(Brief): Copy exactly the lines of the records below, and only those lines, beginning with the line that contains "FRONT, STEP, BACK = -0.32, -0.08, 0.32" and ending with the line that contains "bmesh.ops.spin(bm, geom=verts +".

(Data for review):
++++

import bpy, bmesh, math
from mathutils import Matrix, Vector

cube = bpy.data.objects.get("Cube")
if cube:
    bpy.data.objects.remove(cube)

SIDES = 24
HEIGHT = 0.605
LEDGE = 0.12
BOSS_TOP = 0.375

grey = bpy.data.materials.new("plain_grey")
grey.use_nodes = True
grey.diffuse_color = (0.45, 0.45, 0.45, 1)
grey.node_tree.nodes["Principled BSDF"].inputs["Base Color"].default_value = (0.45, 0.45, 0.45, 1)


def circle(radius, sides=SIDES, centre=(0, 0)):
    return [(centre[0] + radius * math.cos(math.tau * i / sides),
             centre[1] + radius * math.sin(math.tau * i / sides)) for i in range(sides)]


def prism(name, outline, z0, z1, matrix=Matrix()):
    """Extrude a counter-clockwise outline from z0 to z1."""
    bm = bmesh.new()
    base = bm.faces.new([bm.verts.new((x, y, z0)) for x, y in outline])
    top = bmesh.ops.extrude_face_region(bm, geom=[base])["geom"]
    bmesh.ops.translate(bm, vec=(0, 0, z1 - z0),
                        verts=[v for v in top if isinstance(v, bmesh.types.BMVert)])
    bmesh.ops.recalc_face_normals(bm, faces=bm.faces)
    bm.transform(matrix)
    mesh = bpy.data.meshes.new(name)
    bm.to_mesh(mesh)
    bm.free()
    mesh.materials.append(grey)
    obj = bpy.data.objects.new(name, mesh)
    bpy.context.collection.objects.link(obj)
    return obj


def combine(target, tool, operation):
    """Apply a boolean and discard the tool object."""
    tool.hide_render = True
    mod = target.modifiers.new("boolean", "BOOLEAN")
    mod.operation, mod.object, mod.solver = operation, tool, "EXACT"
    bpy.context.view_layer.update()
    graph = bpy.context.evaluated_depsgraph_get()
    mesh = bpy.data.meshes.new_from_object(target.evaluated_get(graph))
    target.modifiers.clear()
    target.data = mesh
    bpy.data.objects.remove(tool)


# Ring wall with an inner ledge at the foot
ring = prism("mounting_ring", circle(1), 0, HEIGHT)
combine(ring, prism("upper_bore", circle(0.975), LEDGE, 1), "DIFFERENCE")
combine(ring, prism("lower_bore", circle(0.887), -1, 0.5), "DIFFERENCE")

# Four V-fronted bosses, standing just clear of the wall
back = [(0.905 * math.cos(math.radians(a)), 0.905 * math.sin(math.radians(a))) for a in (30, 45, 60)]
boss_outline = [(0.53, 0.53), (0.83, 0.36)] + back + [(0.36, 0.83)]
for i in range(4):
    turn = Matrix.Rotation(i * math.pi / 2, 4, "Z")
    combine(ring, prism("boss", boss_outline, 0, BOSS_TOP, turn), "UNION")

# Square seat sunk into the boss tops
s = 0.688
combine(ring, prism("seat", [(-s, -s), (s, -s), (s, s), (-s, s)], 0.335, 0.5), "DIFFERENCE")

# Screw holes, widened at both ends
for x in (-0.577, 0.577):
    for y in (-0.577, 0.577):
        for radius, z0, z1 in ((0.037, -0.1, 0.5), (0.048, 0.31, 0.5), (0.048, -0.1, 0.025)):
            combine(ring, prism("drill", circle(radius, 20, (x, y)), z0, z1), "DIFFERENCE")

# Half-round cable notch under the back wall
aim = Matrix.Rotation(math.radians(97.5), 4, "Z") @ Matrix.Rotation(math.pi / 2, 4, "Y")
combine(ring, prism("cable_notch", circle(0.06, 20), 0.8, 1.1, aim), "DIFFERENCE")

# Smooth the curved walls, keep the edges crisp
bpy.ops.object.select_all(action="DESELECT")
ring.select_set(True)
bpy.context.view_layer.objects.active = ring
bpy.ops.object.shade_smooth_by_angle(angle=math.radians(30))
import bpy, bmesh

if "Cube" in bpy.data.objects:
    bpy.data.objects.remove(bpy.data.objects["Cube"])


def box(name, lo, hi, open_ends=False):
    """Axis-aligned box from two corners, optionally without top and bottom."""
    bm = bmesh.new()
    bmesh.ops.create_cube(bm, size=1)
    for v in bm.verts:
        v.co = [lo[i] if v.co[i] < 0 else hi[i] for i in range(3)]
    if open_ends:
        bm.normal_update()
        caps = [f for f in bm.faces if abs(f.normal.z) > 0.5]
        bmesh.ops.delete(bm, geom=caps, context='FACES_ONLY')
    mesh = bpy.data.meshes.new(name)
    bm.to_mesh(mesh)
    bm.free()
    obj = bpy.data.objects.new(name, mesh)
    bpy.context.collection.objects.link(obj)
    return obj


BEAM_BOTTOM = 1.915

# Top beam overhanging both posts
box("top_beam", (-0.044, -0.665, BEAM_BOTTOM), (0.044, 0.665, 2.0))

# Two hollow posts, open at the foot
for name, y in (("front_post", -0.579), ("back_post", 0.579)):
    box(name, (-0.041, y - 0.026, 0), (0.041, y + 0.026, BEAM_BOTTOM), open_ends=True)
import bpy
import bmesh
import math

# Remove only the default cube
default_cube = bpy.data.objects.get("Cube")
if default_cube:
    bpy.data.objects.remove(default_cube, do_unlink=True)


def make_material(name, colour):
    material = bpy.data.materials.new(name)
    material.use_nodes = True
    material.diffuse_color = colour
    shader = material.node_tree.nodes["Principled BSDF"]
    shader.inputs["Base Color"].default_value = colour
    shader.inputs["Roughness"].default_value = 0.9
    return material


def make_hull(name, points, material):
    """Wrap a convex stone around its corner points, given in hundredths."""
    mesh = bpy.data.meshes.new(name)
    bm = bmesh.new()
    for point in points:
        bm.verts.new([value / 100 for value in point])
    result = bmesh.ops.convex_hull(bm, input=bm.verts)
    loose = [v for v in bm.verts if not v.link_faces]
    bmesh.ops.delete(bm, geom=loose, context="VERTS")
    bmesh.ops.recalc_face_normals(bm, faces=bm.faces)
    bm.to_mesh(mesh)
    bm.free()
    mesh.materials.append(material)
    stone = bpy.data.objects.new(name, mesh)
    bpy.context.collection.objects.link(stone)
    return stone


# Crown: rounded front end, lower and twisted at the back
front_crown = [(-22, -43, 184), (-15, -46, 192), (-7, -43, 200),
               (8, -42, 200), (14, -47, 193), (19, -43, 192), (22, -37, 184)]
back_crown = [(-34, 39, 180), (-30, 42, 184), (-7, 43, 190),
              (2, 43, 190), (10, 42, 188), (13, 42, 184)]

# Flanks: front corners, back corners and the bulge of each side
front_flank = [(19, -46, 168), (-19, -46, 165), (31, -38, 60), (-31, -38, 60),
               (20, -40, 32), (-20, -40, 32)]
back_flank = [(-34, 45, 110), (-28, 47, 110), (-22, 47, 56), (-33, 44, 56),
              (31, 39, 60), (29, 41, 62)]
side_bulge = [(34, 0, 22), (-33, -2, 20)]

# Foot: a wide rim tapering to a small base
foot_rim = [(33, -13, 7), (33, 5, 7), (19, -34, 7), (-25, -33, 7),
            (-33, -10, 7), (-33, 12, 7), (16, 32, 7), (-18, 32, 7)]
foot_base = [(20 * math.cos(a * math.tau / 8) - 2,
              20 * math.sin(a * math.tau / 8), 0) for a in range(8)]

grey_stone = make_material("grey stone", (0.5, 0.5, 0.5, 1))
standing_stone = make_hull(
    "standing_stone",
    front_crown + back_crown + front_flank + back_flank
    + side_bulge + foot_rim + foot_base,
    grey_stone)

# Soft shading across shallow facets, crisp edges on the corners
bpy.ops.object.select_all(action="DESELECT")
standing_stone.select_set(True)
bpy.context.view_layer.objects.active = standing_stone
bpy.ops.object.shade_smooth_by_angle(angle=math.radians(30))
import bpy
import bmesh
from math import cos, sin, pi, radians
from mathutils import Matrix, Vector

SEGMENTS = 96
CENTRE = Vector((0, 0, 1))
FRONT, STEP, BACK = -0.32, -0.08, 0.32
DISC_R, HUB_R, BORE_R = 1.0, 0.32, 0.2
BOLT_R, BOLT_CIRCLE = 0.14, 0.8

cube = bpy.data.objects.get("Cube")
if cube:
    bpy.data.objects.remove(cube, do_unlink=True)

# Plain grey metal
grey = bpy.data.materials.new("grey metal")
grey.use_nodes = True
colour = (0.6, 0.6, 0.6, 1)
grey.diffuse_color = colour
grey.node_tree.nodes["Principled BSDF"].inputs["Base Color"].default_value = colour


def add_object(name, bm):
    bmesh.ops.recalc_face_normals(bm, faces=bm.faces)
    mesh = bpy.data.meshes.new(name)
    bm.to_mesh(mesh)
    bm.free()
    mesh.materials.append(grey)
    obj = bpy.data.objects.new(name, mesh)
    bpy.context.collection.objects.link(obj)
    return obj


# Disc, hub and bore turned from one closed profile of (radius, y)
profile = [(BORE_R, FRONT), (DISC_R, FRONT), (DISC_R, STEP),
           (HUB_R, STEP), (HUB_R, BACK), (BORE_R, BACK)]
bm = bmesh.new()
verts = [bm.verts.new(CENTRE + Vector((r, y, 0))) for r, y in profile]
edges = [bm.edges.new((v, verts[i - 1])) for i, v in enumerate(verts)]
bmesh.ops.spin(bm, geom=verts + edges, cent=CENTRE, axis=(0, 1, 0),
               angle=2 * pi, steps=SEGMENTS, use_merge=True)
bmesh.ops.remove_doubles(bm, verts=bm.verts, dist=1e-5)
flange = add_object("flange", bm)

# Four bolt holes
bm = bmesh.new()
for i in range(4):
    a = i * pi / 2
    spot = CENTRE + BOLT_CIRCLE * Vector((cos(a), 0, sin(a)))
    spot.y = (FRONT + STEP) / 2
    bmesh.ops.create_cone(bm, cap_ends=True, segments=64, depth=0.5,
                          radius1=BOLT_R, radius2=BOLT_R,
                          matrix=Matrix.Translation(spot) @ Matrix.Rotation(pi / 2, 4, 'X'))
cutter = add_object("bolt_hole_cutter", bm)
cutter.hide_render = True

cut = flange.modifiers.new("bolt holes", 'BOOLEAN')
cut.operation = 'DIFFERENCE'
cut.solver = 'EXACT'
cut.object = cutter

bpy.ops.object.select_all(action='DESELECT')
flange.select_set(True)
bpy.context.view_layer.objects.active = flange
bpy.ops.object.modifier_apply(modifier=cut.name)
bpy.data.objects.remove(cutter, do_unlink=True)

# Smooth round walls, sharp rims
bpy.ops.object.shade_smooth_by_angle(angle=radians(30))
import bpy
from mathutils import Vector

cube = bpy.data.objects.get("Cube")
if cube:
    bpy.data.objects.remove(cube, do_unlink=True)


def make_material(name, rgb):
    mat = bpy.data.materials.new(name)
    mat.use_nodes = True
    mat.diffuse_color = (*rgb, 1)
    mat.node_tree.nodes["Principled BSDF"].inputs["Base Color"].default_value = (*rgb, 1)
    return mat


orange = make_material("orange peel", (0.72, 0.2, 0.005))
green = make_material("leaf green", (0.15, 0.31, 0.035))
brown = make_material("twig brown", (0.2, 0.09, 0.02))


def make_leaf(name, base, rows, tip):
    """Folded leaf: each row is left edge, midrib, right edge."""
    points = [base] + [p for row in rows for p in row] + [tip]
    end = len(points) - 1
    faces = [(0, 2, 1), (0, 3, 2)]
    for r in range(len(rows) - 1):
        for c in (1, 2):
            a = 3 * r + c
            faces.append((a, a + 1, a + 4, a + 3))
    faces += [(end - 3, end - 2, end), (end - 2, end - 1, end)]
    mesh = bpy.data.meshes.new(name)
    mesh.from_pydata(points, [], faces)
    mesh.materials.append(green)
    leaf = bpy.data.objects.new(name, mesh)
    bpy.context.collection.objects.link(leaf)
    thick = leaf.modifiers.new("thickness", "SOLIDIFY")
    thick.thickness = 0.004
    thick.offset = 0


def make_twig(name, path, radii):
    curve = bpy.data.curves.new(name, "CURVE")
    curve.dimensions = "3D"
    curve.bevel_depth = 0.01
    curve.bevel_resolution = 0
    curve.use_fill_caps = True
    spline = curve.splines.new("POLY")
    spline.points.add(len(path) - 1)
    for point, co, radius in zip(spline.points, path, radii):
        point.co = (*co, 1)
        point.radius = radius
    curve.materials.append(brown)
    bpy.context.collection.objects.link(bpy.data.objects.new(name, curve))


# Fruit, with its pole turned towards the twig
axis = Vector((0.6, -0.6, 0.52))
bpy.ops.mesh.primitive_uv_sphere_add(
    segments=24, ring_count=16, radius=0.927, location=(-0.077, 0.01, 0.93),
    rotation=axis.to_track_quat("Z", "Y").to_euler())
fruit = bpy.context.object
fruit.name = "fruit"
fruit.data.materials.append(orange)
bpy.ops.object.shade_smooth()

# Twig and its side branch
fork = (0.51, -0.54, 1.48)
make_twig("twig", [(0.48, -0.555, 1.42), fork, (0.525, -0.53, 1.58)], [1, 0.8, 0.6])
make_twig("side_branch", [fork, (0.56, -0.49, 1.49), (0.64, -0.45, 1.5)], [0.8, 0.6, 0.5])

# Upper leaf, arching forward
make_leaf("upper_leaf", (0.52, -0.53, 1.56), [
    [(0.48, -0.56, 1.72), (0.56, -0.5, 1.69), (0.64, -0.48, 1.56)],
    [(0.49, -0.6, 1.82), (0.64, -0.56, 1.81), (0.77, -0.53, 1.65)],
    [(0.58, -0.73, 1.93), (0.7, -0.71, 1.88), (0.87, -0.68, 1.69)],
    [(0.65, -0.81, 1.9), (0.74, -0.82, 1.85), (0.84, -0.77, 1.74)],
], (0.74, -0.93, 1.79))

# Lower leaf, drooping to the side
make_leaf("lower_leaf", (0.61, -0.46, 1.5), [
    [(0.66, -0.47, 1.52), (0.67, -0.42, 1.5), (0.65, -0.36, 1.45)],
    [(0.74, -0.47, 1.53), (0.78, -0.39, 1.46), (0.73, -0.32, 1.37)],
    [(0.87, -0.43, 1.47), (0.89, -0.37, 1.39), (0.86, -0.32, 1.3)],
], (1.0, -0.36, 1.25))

++++

(Problem solution):
FRONT, STEP, BACK = -0.32, -0.08, 0.32
DISC_R, HUB_R, BORE_R = 1.0, 0.32, 0.2
BOLT_R, BOLT_CIRCLE = 0.14, 0.8

cube = bpy.data.objects.get("Cube")
if cube:
    bpy.data.objects.remove(cube, do_unlink=True)

# Plain grey metal
grey = bpy.data.materials.new("grey metal")
grey.use_nodes = True
colour = (0.6, 0.6, 0.6, 1)
grey.diffuse_color = colour
grey.node_tree.nodes["Principled BSDF"].inputs["Base Color"].default_value = colour


def add_object(name, bm):
    bmesh.ops.recalc_face_normals(bm, faces=bm.faces)
    mesh = bpy.data.meshes.new(name)
    bm.to_mesh(mesh)
    bm.free()
    mesh.materials.append(grey)
    obj = bpy.data.objects.new(name, mesh)
    bpy.context.collection.objects.link(obj)
    return obj


# Disc, hub and bore turned from one closed profile of (radius, y)
profile = [(BORE_R, FRONT), (DISC_R, FRONT), (DISC_R, STEP),
           (HUB_R, STEP), (HUB_R, BACK), (BORE_R, BACK)]
bm = bmesh.new()
verts = [bm.verts.new(CENTRE + Vector((r, y, 0))) for r, y in profile]
edges = [bm.edges.new((v, verts[i - 1])) for i, v in enumerate(verts)]
bmesh.ops.spin(bm, geom=verts + edges, cent=CENTRE, axis=(0, 1, 0),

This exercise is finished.